| ASSIGNMENT |
Print the records again, character for character.

| DATA PROVIDED |
#####
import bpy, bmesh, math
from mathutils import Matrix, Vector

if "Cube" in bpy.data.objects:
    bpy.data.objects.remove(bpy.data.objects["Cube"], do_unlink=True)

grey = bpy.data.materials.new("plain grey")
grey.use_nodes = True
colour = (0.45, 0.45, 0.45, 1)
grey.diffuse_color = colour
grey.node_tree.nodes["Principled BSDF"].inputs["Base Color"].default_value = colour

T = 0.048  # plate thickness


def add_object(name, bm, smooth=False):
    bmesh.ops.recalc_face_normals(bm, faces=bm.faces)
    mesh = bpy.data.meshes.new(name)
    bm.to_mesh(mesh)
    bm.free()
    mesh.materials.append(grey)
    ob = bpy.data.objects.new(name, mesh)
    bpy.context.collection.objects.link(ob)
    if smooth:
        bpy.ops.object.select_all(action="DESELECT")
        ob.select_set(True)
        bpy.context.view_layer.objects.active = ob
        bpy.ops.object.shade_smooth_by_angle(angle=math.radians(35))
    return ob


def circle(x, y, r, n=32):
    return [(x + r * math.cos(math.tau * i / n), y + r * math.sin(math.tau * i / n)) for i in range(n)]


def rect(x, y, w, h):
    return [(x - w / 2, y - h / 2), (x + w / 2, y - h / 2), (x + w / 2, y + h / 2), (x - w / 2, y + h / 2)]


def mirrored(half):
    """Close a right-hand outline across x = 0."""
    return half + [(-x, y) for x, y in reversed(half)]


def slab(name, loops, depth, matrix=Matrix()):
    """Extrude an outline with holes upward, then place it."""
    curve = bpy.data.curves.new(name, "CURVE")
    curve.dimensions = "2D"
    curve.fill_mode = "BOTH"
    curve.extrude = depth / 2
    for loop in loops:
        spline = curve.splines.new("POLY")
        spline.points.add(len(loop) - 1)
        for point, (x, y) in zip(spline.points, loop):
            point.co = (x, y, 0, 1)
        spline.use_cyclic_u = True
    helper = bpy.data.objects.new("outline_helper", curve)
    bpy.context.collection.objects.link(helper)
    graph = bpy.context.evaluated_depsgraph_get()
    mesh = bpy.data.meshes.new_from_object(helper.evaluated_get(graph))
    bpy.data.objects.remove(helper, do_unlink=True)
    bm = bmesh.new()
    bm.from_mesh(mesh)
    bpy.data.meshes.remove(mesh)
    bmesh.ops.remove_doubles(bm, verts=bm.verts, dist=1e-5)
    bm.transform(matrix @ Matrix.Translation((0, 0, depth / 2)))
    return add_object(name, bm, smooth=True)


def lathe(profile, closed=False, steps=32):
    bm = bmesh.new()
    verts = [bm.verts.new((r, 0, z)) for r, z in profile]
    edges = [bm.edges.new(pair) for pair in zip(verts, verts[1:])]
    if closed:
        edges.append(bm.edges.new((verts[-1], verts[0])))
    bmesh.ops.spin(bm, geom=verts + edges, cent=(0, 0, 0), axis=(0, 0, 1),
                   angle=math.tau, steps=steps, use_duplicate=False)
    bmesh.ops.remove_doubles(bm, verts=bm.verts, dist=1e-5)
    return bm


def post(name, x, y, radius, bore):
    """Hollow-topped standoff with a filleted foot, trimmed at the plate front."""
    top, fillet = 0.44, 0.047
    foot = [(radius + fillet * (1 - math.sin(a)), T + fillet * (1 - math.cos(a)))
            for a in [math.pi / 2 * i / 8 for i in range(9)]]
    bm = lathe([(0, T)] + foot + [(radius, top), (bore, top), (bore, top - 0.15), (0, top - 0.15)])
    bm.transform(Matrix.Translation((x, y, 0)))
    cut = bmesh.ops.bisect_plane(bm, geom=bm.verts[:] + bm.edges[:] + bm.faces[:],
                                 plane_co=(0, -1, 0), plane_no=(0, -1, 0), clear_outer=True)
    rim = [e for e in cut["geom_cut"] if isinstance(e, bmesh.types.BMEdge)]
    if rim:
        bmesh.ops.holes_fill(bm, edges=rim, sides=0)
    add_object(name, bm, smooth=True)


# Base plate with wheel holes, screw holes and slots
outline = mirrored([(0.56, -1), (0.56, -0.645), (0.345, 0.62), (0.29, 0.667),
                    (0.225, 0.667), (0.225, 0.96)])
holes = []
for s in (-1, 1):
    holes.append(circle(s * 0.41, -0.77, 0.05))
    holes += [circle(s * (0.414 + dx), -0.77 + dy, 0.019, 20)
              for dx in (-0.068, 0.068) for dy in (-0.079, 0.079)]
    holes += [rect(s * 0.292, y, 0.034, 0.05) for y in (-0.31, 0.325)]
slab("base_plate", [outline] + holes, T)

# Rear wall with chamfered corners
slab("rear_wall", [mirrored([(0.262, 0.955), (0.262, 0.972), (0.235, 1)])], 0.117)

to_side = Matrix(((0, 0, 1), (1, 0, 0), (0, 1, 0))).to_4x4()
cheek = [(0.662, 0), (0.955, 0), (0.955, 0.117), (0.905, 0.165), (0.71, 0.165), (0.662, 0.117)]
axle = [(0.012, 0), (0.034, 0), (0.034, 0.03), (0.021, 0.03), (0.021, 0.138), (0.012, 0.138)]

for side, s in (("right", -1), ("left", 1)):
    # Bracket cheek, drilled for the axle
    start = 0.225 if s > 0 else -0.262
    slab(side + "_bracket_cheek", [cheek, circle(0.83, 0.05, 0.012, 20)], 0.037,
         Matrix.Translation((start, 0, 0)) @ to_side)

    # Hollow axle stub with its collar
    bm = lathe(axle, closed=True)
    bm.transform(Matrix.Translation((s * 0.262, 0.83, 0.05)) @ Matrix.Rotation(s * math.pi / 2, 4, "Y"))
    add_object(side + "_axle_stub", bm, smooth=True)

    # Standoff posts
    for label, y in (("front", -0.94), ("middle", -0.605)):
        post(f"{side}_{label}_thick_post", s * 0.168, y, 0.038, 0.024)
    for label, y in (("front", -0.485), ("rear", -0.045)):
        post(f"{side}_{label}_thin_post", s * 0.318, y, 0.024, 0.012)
#####
| ANSWER SPACE |
import bpy, bmesh, math
from mathutils import Matrix, Vector

if "Cube" in bpy.data.objects:
    bpy.data.objects.remove(bpy.data.objects["Cube"], do_unlink=True)

grey = bpy.data.materials.new("plain grey")
grey.use_nodes = True
colour = (0.45, 0.45, 0.45, 1)
grey.diffuse_color = colour
grey.node_tree.nodes["Principled BSDF"].inputs["Base Color"].default_value = colour

T = 0.048  # plate thickness


def add_object(name, bm, smooth=False):
    bmesh.ops.recalc_face_normals(bm, faces=bm.faces)
    mesh = bpy.data.meshes.new(name)
    bm.to_mesh(mesh)
    bm.free()
    mesh.materials.append(grey)
    ob = bpy.data.objects.new(name, mesh)
    bpy.context.collection.objects.link(ob)
    if smooth:
        bpy.ops.object.select_all(action="DESELECT")
        ob.select_set(True)
        bpy.context.view_layer.objects.active = ob
        bpy.ops.object.shade_smooth_by_angle(angle=math.radians(35))
    return ob


def circle(x, y, r, n=32):
    return [(x + r * math.cos(math.tau * i / n), y + r * math.sin(math.tau * i / n)) for i in range(n)]


def rect(x, y, w, h):
    return [(x - w / 2, y - h / 2), (x + w / 2, y - h / 2), (x + w / 2, y + h / 2), (x - w / 2, y + h / 2)]


def mirrored(half):
    """Close a right-hand outline across x = 0."""
    return half + [(-x, y) for x, y in reversed(half)]


def slab(name, loops, depth, matrix=Matrix()):
    """Extrude an outline with holes upward, then place it."""
    curve = bpy.data.curves.new(name, "CURVE")
    curve.dimensions = "2D"
    curve.fill_mode = "BOTH"
    curve.extrude = depth / 2
    for loop in loops:
        spline = curve.splines.new("POLY")
        spline.points.add(len(loop) - 1)
        for point, (x, y) in zip(spline.points, loop):
            point.co = (x, y, 0, 1)
        spline.use_cyclic_u = True
    helper = bpy.data.objects.new("outline_helper", curve)
    bpy.context.collection.objects.link(helper)
    graph = bpy.context.evaluated_depsgraph_get()
    mesh = bpy.data.meshes.new_from_object(helper.evaluated_get(graph))
    bpy.data.objects.remove(helper, do_unlink=True)
    bm = bmesh.new()
    bm.from_mesh(mesh)
    bpy.data.meshes.remove(mesh)
    bmesh.ops.remove_doubles(bm, verts=bm.verts, dist=1e-5)
    bm.transform(matrix @ Matrix.Translation((0, 0, depth / 2)))
    return add_object(name, bm, smooth=True)


def lathe(profile, closed=False, steps=32):
    bm = bmesh.new()
    verts = [bm.verts.new((r, 0, z)) for r, z in profile]
    edges = [bm.edges.new(pair) for pair in zip(verts, verts[1:])]
    if closed:
        edges.append(bm.edges.new((verts[-1], verts[0])))
    bmesh.ops.spin(bm, geom=verts + edges, cent=(0, 0, 0), axis=(0, 0, 1),
                   angle=math.tau, steps=steps, use_duplicate=False)
    bmesh.ops.remove_doubles(bm, verts=bm.verts, dist=1e-5)
    return bm


def post(name, x, y, radius, bore):
    """Hollow-topped standoff with a filleted foot, trimmed at the plate front."""
    top, fillet = 0.44, 0.047
    foot = [(radius + fillet * (1 - math.sin(a)), T + fillet * (1 - math.cos(a)))
            for a in [math.pi / 2 * i / 8 for i in range(9)]]
    bm = lathe([(0, T)] + foot + [(radius, top), (bore, top), (bore, top - 0.15), (0, top - 0.15)])
    bm.transform(Matrix.Translation((x, y, 0)))
    cut = bmesh.ops.bisect_plane(bm, geom=bm.verts[:] + bm.edges[:] + bm.faces[:],
                                 plane_co=(0, -1, 0), plane_no=(0, -1, 0), clear_outer=True)
    rim = [e for e in cut["geom_cut"] if isinstance(e, bmesh.types.BMEdge)]
    if rim:
        bmesh.ops.holes_fill(bm, edges=rim, sides=0)
    add_object(name, bm, smooth=True)


# Base plate with wheel holes, screw holes and slots
outline = mirrored([(0.56, -1), (0.56, -0.645), (0.345, 0.62), (0.29, 0.667),
                    (0.225, 0.667), (0.225, 0.96)])
holes = []
for s in (-1, 1):
    holes.append(circle(s * 0.41, -0.77, 0.05))
    holes += [circle(s * (0.414 + dx), -0.77 + dy, 0.019, 20)
              for dx in (-0.068, 0.068) for dy in (-0.079, 0.079)]
    holes += [rect(s * 0.292, y, 0.034, 0.05) for y in (-0.31, 0.325)]
slab("base_plate", [outline] + holes, T)

# Rear wall with chamfered corners
slab("rear_wall", [mirrored([(0.262, 0.955), (0.262, 0.972), (0.235, 1)])], 0.117)

to_side = Matrix(((0, 0, 1), (1, 0, 0), (0, 1, 0))).to_4x4()
cheek = [(0.662, 0), (0.955, 0), (0.955, 0.117), (0.905, 0.165), (0.71, 0.165), (0.662, 0.117)]
axle = [(0.012, 0), (0.034, 0), (0.034, 0.03), (0.021, 0.03), (0.021, 0.138), (0.012, 0.138)]

for side, s in (("right", -1), ("left", 1)):
    # Bracket cheek, drilled for the axle
    start = 0.225 if s > 0 else -0.262
    slab(side + "_bracket_cheek", [cheek, circle(0.83, 0.05, 0.012, 20)], 0.037,
         Matrix.Translation((start, 0, 0)) @ to_side)

    # Hollow axle stub with its collar
    bm = lathe(axle, closed=True)
    bm.transform(Matrix.Translation((s * 0.262, 0.83, 0.05)) @ Matrix.Rotation(s * math.pi / 2, 4, "Y"))
    add_object(side + "_axle_stub", bm, smooth=True)

    # Standoff posts
    for label, y in (("front", -0.94), ("middle", -0.605)):
        post(f"{side}_{label}_thick_post", s * 0.168, y, 0.038, 0.024)
    for label, y in (("front", -0.485), ("rear", -0.045)):
        post(f"{side}_{label}_thin_post", s * 0.318, y, 0.024, 0.012)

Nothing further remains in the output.